• DESCRIPTION OF THE TASK
A faithful copy of the entries is required, with no images in it.

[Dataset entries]

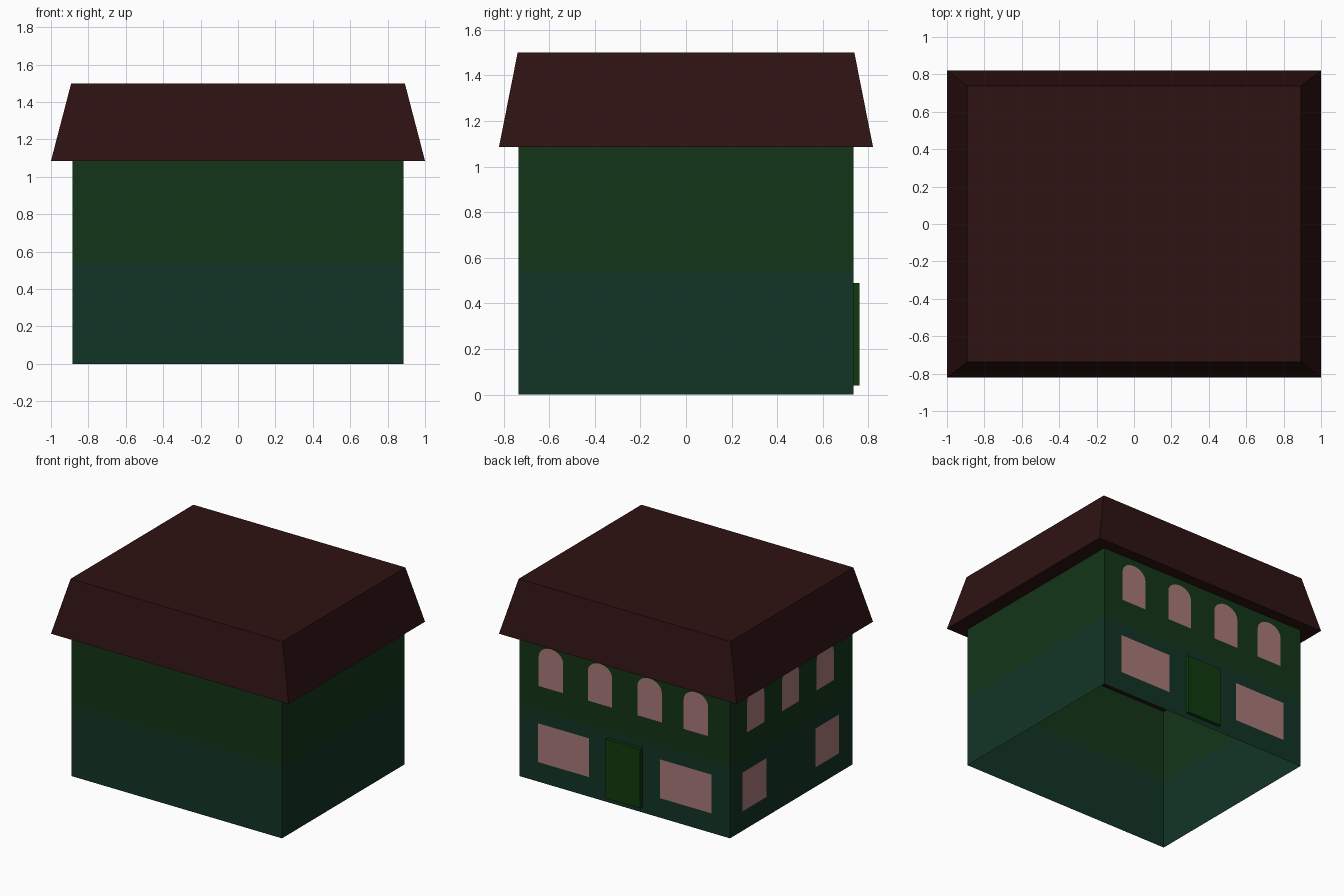
import bpy, bmesh, math

if "Cube" in bpy.data.objects:
    bpy.data.objects.remove(bpy.data.objects["Cube"])

def material(name, rgb):
    m = bpy.data.materials.new(name)
    m.diffuse_color = (*rgb, 1)
    m.use_nodes = True
    m.node_tree.nodes["Principled BSDF"].inputs["Base Color"].default_value = m.diffuse_color
    return m

LOWER = material("lower_wall_green", (0.006, 0.034, 0.019))
UPPER = material("upper_wall_green", (0.006, 0.036, 0.009))
ROOF = material("roof_red", (0.027, 0.006, 0.006))
GLASS = material("window_pink", (0.40, 0.19, 0.19))
DOOR = material("door_green", (0.005, 0.042, 0.004))

HX, HY = 0.885, 0.735     # half size of the walls
EAVE = 1.085
GAP = 0.003               # windows sit just proud of the walls

def finish(name, bm, mat):
    mesh = bpy.data.meshes.new(name)
    bm.to_mesh(mesh)
    bm.free()
    mesh.materials.append(mat)
    obj = bpy.data.objects.new(name, mesh)
    bpy.context.collection.objects.link(obj)
    return obj

def frustum(name, bottom, top, mat, centre_y=0, capped=True):
    """Four-sided block between two (half_x, half_y, z) levels."""
    bm = bmesh.new()
    rings = [[bm.verts.new((sx * hx, centre_y + sy * hy, z))
              for sx, sy in ((-1, -1), (1, -1), (1, 1), (-1, 1))]
             for hx, hy, z in (bottom, top)]
    lo, hi = rings
    for i in range(4):
        j = (i + 1) % 4
        bm.faces.new((lo[i], lo[j], hi[j], hi[i]))
    if capped:
        bm.faces.new(lo[::-1])
        bm.faces.new(hi)
    return finish(name, bm, mat)

def window(name, side, outline):
    """Flat pane of (across, z) points on the back or left wall."""
    bm = bmesh.new()
    if side == "back":
        pts = [(u, HY + GAP, z) for u, z in reversed(outline)]
    else:
        pts = [(-HX - GAP, u, z) for u, z in reversed(outline)]
    face = bm.faces.new([bm.verts.new(p) for p in pts])
    face.normal_update()
    if face.normal.dot((0, 1, 0) if side == "back" else (-1, 0, 0)) < 0:
        face.normal_flip()
    finish(name, bm, GLASS)

def rectangle(u0, u1, z0=0.15, z1=0.445):
    return [(u0, z0), (u1, z0), (u1, z1), (u0, z1)]

def arch(c, r=0.103, z0=0.73, spring=0.955, rise=0.082, n=10):
    top = [(c + r * math.cos(math.pi * i / n), spring + rise * math.sin(math.pi * i / n))
           for i in range(n + 1)]
    return [(c - r, z0), (c + r, z0)] + top

# Two storeys of open wall, seen hollow from below
frustum("lower_walls", (HX, HY, 0), (HX, HY, 0.54), LOWER, capped=False)
frustum("upper_walls", (HX, HY, 0.54), (HX, HY, EAVE), UPPER, capped=False)

# Overhanging flat-topped roof
frustum("roof", (1.0, 0.82, EAVE), (0.892, 0.738, 1.5), ROOF)

# Door on the back wall
frustum("door", (0.147, 0.0125, 0.04), (0.147, 0.0125, 0.49), DOOR, centre_y=HY + 0.0125)

# Ground floor windows
for i, (a, b) in enumerate(((0.30, 0.73), (-0.73, -0.30))):
    window(f"back_lower_window_{i + 1}", "back", rectangle(a, b))
for i, (a, b) in enumerate(((0.30, 0.59), (-0.57, -0.29))):
    window(f"left_lower_window_{i + 1}", "left", rectangle(a, b))

# Upper floor arched windows
for i, c in enumerate((0.62, 0.207, -0.21, -0.60)):
    window(f"back_arched_window_{i + 1}", "back", arch(c))
for i, c in enumerate((0.43, 0.012, -0.405)):
    window(f"left_arched_window_{i + 1}", "left", arch(c))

• EXERCISE RESPONSE
import bpy, bmesh, math

if "Cube" in bpy.data.objects:
    bpy.data.objects.remove(bpy.data.objects["Cube"])

def material(name, rgb):
    m = bpy.data.materials.new(name)
    m.diffuse_color = (*rgb, 1)
    m.use_nodes = True
    m.node_tree.nodes["Principled BSDF"].inputs["Base Color"].default_value = m.diffuse_color
    return m

LOWER = material("lower_wall_green", (0.006, 0.034, 0.019))
UPPER = material("upper_wall_green", (0.006, 0.036, 0.009))
ROOF = material("roof_red", (0.027, 0.006, 0.006))
GLASS = material("window_pink", (0.40, 0.19, 0.19))
DOOR = material("door_green", (0.005, 0.042, 0.004))

HX, HY = 0.885, 0.735     # half size of the walls
EAVE = 1.085
GAP = 0.003               # windows sit just proud of the walls

def finish(name, bm, mat):
    mesh = bpy.data.meshes.new(name)
    bm.to_mesh(mesh)
    bm.free()
    mesh.materials.append(mat)
    obj = bpy.data.objects.new(name, mesh)
    bpy.context.collection.objects.link(obj)
    return obj

def frustum(name, bottom, top, mat, centre_y=0, capped=True):
    """Four-sided block between two (half_x, half_y, z) levels."""
    bm = bmesh.new()
    rings = [[bm.verts.new((sx * hx, centre_y + sy * hy, z))
              for sx, sy in ((-1, -1), (1, -1), (1, 1), (-1, 1))]
             for hx, hy, z in (bottom, top)]
    lo, hi = rings
    for i in range(4):
        j = (i + 1) % 4
        bm.faces.new((lo[i], lo[j], hi[j], hi[i]))
    if capped:
        bm.faces.new(lo[::-1])
        bm.faces.new(hi)
    return finish(name, bm, mat)

def window(name, side, outline):
    """Flat pane of (across, z) points on the back or left wall."""
    bm = bmesh.new()
    if side == "back":
        pts = [(u, HY + GAP, z) for u, z in reversed(outline)]
    else:
        pts = [(-HX - GAP, u, z) for u, z in reversed(outline)]
    face = bm.faces.new([bm.verts.new(p) for p in pts])
    face.normal_update()
    if face.normal.dot((0, 1, 0) if side == "back" else (-1, 0, 0)) < 0:
        face.normal_flip()
    finish(name, bm, GLASS)

def rectangle(u0, u1, z0=0.15, z1=0.445):
    return [(u0, z0), (u1, z0), (u1, z1), (u0, z1)]

def arch(c, r=0.103, z0=0.73, spring=0.955, rise=0.082, n=10):
    top = [(c + r * math.cos(math.pi * i / n), spring + rise * math.sin(math.pi * i / n))
           for i in range(n + 1)]
    return [(c - r, z0), (c + r, z0)] + top

# Two storeys of open wall, seen hollow from below
frustum("lower_walls", (HX, HY, 0), (HX, HY, 0.54), LOWER, capped=False)
frustum("upper_walls", (HX, HY, 0.54), (HX, HY, EAVE), UPPER, capped=False)

# Overhanging flat-topped roof
frustum("roof", (1.0, 0.82, EAVE), (0.892, 0.738, 1.5), ROOF)

# Door on the back wall
frustum("door", (0.147, 0.0125, 0.04), (0.147, 0.0125, 0.49), DOOR, centre_y=HY + 0.0125)

# Ground floor windows
for i, (a, b) in enumerate(((0.30, 0.73), (-0.73, -0.30))):
    window(f"back_lower_window_{i + 1}", "back", rectangle(a, b))
for i, (a, b) in enumerate(((0.30, 0.59), (-0.57, -0.29))):
    window(f"left_lower_window_{i + 1}", "left", rectangle(a, b))

# Upper floor arched windows
for i, c in enumerate((0.62, 0.207, -0.21, -0.60)):
    window(f"back_arched_window_{i + 1}", "back", arch(c))
for i, c in enumerate((0.43, 0.012, -0.405)):
    window(f"left_arched_window_{i + 1}", "left", arch(c))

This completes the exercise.